Three out of four residents believe the America’s Cup will be beneficial to the Island, according to a survey conducted by Bermuda College.
But more than half of respondents also felt the $77 million allocated to the event could have been better spent.
The survey results revealed that:
• 77 per cent of respondents believed Bermuda would benefit economically, either to a great extent or somewhat, from hosting AC35.
• 73 per cent agreed either strongly or somewhat that by hosting AC35, it would go a long way to restoring Bermuda’s image as a premium tourism destination.
• 68 per cent were either very or somewhat excited about the opportunity to host AC35.
• 58 per cent believed that the $77 million committed to AC35 should have been spent on more pressing issues.
The college’s senior marketing and tourism lecturer, Shawn DeShields, and institutional research and planning officer, Cordell Riley, have co-authored a paper based on the survey, exploring the potential economic and social impacts of Bermuda hosting the 2017 regatta.
It was presented at the third International Conference on Emerging Paradigms in Business and Social Sciences, held in Dubai. Titled Resident Perceptions on the Economic and Social Impacts of Bermuda Hosting the Event, and using an econometric model, their research sought to estimate the potential financial impact to hotels as a result of hosting the event.
Keynote speaker for the conference was Dimitrios Buhalis of Bournemouth University, an expert on how technology impacts tourism.
The professor was described as one of the most cited authors in the tourism field, and attended the Bermuda presentation. A public forum for a local audience is being planned by the college for the new year.
The conference was hosted by Middlesex University (UK) as it celebrated its tenth anniversary as a campus in Dubai.
Conference objectives allowed discussion of “new concepts, new methodologies and new practices within the world of business and the wider social sciences”.

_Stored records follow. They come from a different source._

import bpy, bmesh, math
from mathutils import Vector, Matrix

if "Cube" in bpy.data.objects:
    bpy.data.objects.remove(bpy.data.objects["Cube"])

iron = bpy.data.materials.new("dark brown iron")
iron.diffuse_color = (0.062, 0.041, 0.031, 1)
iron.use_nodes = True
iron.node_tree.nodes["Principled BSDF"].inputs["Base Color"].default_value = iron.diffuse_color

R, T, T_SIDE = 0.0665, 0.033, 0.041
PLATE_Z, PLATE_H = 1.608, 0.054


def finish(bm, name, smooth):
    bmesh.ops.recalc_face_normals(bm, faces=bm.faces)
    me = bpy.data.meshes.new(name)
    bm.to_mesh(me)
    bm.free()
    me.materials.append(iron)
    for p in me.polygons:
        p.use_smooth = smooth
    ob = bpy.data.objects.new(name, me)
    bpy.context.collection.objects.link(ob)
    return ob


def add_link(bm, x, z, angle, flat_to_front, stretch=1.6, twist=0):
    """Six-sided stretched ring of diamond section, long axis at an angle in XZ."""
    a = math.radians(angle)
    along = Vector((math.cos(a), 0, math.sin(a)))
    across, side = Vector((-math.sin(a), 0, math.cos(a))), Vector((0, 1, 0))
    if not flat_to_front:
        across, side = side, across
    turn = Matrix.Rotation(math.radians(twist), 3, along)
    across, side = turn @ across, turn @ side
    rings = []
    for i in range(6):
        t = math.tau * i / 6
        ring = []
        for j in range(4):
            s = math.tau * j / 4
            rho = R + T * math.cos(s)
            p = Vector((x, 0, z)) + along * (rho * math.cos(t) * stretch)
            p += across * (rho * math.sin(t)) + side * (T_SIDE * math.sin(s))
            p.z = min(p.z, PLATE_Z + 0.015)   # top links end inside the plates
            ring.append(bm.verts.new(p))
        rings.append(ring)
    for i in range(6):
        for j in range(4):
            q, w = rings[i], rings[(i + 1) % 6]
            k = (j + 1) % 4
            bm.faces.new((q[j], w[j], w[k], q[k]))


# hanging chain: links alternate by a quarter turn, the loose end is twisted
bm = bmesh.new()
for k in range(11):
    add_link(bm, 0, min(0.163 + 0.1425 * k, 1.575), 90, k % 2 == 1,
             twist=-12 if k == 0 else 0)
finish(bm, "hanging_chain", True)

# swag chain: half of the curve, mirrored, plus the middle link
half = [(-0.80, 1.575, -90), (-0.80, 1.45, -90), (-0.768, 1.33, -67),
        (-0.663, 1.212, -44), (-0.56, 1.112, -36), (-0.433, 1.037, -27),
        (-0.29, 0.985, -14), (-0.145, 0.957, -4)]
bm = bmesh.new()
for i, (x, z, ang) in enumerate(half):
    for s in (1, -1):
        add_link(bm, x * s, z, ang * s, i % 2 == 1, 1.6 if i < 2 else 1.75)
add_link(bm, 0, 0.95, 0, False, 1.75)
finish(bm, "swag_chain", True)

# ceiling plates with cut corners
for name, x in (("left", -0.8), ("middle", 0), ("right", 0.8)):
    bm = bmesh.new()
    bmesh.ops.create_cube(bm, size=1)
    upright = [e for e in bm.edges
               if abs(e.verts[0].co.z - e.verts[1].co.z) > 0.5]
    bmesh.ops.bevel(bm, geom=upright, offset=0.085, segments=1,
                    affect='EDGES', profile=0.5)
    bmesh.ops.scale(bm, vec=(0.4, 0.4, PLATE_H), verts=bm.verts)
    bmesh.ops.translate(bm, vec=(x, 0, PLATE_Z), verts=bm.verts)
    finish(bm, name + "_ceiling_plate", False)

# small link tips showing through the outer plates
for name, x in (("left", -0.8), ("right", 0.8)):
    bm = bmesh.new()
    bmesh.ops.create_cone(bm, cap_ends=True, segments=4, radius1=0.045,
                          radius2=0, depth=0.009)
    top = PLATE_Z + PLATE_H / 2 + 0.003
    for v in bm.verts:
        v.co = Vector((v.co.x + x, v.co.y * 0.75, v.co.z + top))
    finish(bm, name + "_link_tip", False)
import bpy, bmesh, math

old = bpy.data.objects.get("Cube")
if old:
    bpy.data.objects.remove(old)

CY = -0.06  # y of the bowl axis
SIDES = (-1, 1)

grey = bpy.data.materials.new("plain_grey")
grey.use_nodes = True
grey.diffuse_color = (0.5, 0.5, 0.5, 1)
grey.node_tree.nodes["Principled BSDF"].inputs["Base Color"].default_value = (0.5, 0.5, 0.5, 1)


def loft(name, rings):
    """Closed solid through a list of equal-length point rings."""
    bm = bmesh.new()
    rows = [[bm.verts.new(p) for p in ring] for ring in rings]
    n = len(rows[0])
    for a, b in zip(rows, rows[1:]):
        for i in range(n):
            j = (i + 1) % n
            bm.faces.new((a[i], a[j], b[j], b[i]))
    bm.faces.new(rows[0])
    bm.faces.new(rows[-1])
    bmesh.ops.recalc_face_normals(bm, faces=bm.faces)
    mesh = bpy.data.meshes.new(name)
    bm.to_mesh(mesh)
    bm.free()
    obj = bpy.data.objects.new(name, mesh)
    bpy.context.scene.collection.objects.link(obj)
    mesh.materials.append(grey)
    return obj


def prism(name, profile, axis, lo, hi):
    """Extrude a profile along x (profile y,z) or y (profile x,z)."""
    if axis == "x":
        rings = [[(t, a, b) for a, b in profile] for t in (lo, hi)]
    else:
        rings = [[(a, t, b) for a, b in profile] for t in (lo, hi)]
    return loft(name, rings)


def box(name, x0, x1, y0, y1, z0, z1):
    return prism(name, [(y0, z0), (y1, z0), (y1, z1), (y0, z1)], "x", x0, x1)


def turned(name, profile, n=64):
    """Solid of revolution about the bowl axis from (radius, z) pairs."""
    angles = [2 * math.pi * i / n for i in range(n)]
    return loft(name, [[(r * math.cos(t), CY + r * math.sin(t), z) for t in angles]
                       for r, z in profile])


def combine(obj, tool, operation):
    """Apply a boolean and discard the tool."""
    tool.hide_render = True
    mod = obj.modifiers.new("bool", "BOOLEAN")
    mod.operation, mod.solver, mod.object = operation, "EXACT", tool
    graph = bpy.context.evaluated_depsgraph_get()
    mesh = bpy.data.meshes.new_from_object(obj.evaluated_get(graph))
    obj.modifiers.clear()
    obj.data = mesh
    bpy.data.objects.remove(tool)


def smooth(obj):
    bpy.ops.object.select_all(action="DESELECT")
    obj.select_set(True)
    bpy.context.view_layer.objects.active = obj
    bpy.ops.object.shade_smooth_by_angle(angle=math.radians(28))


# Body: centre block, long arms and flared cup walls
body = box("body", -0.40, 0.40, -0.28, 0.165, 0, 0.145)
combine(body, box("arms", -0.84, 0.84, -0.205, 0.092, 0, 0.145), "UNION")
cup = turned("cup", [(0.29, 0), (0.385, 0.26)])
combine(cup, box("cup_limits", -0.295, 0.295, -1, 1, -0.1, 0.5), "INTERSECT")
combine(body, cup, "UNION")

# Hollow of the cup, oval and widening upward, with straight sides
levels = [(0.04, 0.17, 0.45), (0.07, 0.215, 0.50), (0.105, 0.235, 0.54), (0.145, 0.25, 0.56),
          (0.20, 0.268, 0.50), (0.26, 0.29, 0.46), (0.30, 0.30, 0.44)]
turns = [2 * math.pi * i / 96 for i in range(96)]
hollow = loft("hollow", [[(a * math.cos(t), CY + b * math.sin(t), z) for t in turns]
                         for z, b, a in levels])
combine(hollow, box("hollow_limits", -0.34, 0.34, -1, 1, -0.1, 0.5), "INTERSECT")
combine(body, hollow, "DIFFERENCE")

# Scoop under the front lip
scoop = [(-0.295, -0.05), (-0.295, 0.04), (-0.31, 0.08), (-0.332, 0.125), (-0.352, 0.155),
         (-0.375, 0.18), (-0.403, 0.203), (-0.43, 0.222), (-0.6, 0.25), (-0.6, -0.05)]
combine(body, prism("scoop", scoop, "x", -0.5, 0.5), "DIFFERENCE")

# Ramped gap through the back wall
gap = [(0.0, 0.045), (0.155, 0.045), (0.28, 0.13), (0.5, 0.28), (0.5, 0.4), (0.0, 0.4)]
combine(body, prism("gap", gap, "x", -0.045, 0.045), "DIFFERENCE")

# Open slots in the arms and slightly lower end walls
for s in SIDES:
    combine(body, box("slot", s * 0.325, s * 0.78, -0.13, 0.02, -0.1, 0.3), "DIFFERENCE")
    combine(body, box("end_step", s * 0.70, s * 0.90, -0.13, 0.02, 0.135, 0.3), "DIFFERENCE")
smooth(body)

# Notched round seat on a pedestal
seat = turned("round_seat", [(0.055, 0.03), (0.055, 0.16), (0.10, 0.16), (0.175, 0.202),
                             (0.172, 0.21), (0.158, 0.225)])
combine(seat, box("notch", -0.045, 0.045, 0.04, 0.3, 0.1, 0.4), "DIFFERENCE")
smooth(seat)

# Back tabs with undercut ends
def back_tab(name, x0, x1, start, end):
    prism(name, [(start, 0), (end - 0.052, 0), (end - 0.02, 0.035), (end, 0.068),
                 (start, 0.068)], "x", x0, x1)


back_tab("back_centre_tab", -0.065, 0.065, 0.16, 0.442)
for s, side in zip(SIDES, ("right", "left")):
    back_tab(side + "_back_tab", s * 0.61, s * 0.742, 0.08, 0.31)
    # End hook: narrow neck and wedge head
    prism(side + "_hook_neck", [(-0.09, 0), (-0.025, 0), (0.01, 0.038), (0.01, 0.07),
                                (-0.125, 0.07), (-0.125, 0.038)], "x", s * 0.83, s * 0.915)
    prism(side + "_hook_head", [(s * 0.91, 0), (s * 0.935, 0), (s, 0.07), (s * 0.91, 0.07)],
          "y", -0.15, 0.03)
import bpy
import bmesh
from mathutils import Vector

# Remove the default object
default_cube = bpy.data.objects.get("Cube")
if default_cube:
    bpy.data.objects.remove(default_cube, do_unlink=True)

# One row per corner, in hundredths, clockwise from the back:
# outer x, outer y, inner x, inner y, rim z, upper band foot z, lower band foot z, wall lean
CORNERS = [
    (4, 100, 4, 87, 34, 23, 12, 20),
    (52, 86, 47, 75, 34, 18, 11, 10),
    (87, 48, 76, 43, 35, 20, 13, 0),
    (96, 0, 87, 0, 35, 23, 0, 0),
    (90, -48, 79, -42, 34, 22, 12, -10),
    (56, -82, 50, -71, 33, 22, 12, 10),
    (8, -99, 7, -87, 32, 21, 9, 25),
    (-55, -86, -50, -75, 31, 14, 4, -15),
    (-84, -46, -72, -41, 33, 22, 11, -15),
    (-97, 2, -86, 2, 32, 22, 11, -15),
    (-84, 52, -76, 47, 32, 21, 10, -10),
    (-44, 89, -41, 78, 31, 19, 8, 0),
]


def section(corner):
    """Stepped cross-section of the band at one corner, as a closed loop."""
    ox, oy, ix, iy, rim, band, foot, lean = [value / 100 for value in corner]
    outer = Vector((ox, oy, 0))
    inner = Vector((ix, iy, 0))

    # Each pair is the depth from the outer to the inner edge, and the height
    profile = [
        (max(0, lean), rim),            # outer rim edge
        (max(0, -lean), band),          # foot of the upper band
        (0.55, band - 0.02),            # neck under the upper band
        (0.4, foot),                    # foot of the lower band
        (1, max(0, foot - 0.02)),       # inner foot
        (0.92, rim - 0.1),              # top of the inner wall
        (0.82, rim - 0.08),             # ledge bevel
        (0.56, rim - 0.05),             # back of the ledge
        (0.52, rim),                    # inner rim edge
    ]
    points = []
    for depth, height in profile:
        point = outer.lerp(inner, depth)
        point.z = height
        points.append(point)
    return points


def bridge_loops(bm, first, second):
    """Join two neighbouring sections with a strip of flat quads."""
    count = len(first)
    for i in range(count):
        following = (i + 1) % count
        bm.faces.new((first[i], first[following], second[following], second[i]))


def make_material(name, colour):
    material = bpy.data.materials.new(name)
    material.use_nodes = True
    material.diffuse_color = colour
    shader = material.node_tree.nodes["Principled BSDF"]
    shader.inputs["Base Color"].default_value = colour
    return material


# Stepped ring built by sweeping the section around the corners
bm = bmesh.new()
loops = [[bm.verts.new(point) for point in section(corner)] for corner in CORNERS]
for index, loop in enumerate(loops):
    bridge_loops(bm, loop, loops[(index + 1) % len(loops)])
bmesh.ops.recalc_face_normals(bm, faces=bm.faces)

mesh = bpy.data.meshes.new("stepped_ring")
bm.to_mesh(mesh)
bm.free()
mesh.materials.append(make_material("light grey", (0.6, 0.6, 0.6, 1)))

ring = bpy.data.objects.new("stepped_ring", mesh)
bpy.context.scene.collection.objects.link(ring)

The survey of 650 residents had a margin of error of plus or minus 3.8 per cent.
This story appeared in The Royal Gazette on December 10th, 2015.